The final manifestation of the kingdom will be the complete enjoyment of what we already have. Says Geerhardus Vos, " . . . the reward bears an organic relation to the conduct it is intended to crown" (The Kingdom of God and the Church, 67). Put chronologically, the behavior to be crowned bears an organic relation to the reward. The demands of the law are at one point the basis for blessing, and at the same time, prophetic of our blessed, heavenly state. Jesus said "Blessed are those who hunger and thirst for righteousness, for they shall be satisfied" (Mt. 5:6). The righteousness which the law requires, the righteousness which we hunger for, pursue and make progress toward in this world, is the righteousness we will be rewarded with in full in heaven. What a blessed state—no more struggle with sin—no more hindrance to a complete enjoyment of our God—naked before him with nothing to hide!

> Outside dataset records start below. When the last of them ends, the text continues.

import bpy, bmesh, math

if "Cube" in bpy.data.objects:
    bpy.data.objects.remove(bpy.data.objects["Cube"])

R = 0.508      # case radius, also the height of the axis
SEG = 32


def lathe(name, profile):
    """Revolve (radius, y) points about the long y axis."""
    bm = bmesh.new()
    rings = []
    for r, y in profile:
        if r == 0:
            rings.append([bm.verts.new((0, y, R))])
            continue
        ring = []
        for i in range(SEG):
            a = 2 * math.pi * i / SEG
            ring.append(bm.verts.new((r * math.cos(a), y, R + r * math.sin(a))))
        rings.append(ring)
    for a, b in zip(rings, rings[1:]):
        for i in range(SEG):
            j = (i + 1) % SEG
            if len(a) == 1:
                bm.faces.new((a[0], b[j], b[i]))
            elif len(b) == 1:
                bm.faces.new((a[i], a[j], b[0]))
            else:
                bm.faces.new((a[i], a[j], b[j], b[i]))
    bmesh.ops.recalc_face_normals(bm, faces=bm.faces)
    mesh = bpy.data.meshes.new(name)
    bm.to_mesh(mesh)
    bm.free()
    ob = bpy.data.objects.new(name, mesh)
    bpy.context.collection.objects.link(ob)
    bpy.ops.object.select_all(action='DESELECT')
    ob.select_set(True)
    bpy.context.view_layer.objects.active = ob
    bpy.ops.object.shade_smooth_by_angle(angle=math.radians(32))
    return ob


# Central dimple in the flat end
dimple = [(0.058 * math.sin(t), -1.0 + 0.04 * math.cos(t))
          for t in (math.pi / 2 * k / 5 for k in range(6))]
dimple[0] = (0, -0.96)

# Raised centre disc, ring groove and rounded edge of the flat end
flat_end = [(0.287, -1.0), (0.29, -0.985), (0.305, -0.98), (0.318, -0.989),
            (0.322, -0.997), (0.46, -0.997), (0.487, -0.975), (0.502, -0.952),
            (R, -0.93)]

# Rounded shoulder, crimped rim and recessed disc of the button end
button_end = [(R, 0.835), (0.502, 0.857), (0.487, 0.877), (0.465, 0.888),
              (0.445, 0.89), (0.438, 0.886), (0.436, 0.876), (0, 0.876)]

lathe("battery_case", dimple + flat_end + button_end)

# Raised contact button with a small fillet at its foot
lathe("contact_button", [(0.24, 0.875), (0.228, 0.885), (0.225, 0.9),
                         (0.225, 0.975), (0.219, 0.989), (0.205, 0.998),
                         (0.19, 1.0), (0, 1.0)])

Do you see what a blessing the law is for us? When we, as believers, strive to conform our life to the law, we are striving for a greater comprehension now of what we will have in glory. As such our obedience to the law becomes a reward in itself.

The call to repentance is a call to a godly, heavenly life. It is a call to enjoy God now and forever. In Matthew 10, Jesus commanded the disciples to go throughout all Israel and proclaim the Good News that the kingdom of heaven was at hand. In Matthew 28, the church is commanded to go out into all the world with that same message. We are to exhort sinners to turn from their ways, to forsake all in this world, to follow Christ, for the kingdom of heaven has come. As we do this, we carry with us the ultimate blessing of the Immanuel promise, for Jesus says to the church "and lo, I am with you always till the close of the age" (Mt. 28:20). Might our lives reflect a heart that has been changed, that seeks first his kingdom and his righteousness—a heart that revels in the blessing of glorifying and enjoying God forever.

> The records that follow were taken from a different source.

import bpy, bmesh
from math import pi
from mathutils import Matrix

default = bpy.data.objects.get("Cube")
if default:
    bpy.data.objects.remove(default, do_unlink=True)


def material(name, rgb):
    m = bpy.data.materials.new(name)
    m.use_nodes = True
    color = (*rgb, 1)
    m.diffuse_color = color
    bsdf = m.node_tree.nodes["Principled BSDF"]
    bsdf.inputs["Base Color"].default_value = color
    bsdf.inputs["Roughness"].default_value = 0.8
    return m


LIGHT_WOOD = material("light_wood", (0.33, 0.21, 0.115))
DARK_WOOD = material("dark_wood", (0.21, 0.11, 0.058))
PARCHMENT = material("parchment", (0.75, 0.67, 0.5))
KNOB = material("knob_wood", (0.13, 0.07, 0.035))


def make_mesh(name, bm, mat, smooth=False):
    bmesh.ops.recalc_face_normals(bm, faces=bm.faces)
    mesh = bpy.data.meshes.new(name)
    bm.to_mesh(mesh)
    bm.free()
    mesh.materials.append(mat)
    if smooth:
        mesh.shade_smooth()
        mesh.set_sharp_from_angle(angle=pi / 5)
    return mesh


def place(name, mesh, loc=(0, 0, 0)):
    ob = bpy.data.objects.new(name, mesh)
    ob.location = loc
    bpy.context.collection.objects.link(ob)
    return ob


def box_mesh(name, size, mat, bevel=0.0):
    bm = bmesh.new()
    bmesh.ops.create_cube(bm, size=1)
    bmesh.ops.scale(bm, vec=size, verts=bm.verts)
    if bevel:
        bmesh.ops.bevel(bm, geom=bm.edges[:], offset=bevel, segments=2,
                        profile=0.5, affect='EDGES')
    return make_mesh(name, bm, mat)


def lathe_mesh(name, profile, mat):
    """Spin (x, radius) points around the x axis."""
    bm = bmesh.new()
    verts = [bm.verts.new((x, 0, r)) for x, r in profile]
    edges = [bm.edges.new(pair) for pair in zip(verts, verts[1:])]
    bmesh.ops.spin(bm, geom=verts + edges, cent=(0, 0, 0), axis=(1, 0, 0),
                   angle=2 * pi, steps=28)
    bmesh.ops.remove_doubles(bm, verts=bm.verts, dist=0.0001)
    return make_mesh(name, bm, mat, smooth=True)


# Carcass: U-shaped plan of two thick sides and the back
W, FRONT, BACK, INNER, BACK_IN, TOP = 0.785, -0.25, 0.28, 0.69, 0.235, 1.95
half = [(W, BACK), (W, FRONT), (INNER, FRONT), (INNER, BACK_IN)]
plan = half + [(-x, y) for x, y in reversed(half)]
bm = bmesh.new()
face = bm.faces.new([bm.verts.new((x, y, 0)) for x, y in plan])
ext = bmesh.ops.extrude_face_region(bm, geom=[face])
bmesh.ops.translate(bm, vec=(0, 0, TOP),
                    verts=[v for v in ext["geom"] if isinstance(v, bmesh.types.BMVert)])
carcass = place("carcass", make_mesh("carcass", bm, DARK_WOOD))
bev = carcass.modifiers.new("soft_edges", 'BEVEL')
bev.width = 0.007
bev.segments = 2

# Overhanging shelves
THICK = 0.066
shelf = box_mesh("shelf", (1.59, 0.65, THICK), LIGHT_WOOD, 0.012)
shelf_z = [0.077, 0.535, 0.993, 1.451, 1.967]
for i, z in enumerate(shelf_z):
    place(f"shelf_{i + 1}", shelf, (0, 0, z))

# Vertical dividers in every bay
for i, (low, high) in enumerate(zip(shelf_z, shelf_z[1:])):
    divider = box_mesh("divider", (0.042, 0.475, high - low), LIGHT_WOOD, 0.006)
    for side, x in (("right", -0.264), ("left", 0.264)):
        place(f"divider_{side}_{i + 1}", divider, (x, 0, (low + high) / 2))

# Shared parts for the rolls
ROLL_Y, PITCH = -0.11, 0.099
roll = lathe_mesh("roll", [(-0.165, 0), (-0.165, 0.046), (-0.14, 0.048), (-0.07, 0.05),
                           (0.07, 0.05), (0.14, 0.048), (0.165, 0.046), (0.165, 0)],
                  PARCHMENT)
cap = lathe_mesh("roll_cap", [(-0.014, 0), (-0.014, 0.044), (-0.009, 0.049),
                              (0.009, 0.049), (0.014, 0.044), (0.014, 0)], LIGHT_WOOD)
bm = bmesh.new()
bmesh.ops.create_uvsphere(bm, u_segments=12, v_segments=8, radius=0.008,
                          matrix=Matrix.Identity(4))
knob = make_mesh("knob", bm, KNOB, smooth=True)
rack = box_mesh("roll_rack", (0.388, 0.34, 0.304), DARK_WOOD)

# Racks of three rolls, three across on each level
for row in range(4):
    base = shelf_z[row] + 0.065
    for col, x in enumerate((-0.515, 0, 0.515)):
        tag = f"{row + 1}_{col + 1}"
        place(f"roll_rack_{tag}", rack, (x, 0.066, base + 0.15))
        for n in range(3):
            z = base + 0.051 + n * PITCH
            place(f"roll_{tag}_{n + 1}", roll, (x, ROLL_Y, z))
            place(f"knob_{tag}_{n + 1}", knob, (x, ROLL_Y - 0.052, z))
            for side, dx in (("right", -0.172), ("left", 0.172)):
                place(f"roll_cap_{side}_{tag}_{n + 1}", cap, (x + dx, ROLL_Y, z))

Israel loved the land; she did not love the kingdom of heaven. But the children of the true Israel love the Lamb; and in loving the Lamb, love the kingdom of heaven; and in loving the kingdom of heaven, love the law of God.

Kent, Washington